___ RECORDS TO USE
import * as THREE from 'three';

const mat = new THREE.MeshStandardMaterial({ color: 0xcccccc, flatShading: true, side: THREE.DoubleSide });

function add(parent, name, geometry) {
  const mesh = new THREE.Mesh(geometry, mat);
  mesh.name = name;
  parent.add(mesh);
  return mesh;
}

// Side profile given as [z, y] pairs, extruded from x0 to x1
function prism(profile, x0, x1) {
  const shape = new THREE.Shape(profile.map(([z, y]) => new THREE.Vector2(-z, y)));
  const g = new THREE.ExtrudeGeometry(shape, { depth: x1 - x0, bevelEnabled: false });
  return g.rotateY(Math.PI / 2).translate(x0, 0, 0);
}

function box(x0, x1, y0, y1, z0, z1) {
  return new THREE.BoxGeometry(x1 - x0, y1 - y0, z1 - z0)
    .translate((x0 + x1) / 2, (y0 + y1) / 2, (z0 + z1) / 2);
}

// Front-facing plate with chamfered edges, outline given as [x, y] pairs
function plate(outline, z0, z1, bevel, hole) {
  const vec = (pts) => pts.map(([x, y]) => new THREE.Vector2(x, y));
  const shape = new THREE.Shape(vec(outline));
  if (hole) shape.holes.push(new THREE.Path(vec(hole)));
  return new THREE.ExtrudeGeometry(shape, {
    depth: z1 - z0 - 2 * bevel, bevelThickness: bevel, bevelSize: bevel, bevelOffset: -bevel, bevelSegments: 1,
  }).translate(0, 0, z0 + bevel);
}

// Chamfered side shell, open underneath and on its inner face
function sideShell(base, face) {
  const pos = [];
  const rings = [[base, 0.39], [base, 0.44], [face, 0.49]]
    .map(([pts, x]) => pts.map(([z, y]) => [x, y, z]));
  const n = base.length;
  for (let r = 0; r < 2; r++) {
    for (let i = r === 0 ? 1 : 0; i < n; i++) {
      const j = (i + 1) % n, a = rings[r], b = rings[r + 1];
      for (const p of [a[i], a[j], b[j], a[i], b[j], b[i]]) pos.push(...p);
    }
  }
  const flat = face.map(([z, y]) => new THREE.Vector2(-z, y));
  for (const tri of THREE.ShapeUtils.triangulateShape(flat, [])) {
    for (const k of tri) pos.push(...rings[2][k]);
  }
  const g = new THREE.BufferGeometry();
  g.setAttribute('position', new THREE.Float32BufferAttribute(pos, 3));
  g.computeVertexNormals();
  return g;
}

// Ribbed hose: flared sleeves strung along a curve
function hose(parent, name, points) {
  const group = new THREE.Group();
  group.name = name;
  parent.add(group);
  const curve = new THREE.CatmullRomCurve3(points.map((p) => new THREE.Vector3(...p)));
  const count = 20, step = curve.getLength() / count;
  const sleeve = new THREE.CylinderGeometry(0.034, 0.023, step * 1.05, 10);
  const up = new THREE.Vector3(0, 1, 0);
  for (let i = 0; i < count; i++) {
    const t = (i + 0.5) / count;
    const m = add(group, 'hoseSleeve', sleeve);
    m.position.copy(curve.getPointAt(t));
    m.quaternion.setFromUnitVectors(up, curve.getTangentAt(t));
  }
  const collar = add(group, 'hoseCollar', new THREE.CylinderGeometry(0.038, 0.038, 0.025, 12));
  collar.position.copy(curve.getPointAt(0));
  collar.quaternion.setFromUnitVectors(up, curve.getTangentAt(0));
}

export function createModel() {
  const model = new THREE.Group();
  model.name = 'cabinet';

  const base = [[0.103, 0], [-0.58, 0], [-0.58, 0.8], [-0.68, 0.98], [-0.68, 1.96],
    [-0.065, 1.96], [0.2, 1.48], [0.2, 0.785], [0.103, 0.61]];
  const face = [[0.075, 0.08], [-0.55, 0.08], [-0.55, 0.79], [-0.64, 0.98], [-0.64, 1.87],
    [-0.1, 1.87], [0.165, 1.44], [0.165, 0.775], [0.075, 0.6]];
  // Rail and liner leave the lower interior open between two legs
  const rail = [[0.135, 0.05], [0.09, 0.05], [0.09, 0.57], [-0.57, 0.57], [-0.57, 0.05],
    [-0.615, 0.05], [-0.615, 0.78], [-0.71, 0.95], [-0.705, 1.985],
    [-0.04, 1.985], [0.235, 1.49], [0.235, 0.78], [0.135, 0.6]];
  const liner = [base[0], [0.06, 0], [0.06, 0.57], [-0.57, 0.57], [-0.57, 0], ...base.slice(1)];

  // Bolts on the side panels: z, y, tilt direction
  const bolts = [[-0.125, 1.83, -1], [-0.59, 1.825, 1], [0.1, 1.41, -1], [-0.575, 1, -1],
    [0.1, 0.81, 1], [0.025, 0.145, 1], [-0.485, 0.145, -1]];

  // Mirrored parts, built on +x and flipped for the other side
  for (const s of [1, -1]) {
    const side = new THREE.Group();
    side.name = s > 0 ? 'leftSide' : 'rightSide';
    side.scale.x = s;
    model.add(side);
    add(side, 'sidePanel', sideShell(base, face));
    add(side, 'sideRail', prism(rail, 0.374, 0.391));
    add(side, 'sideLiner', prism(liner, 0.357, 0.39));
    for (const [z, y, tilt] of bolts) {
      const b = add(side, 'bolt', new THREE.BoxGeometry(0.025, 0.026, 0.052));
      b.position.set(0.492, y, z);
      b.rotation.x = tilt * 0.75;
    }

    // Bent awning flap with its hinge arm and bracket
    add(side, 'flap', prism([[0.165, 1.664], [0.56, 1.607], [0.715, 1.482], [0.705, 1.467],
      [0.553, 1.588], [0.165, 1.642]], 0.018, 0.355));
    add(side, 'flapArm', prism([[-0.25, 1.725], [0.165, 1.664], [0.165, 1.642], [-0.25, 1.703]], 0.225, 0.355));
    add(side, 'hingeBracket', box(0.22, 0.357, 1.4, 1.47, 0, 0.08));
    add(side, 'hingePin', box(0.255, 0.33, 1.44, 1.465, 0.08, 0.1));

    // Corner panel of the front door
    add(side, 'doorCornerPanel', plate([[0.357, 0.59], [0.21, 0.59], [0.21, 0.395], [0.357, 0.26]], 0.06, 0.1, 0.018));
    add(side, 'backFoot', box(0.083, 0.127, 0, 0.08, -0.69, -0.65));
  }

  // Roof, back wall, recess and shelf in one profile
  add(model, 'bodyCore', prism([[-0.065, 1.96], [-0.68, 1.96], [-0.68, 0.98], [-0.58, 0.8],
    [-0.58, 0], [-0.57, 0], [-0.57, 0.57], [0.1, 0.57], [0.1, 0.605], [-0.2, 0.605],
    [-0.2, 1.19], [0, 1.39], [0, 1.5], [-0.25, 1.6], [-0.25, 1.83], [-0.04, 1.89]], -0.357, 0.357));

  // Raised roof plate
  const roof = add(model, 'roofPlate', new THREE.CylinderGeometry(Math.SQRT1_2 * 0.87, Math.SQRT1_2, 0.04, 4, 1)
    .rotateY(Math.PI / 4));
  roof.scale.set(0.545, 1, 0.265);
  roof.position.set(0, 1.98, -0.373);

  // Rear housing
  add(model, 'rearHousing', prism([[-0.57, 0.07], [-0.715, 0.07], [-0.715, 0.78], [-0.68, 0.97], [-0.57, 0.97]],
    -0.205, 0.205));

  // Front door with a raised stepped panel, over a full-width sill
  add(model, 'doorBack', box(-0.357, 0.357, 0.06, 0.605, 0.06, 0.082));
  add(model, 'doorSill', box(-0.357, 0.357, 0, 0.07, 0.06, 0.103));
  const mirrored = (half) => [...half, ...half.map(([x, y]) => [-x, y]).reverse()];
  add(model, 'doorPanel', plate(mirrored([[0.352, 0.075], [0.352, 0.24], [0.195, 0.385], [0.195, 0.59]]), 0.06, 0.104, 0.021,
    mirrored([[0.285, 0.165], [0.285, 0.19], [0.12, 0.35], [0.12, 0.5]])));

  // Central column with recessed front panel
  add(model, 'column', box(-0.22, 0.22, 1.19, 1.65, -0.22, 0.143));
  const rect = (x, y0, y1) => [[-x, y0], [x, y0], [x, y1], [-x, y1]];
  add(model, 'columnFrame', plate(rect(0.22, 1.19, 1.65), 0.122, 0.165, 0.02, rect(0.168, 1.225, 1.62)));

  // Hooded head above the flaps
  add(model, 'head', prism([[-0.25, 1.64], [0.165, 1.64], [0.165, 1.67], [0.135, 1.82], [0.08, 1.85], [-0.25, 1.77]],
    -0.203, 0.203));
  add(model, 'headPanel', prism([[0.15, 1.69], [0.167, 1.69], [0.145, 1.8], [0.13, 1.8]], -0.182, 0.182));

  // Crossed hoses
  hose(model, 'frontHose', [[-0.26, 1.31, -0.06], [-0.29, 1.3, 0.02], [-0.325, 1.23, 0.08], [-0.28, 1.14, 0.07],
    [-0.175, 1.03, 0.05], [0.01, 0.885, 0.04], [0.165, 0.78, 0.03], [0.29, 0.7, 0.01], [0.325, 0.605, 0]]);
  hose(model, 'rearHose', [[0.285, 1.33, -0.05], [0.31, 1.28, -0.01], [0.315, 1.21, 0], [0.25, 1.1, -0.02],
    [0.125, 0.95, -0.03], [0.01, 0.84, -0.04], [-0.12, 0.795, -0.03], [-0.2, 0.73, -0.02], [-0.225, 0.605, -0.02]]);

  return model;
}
______
TASK BRIEF:
Copy out each line from the preceding entries that mentions the word "return".

RESULT OF THIS EXERCISE:
  return mesh;
  return g.rotateY(Math.PI / 2).translate(x0, 0, 0);
  return new THREE.BoxGeometry(x1 - x0, y1 - y0, z1 - z0)
  return new THREE.ExtrudeGeometry(shape, {
  return g;
  return model;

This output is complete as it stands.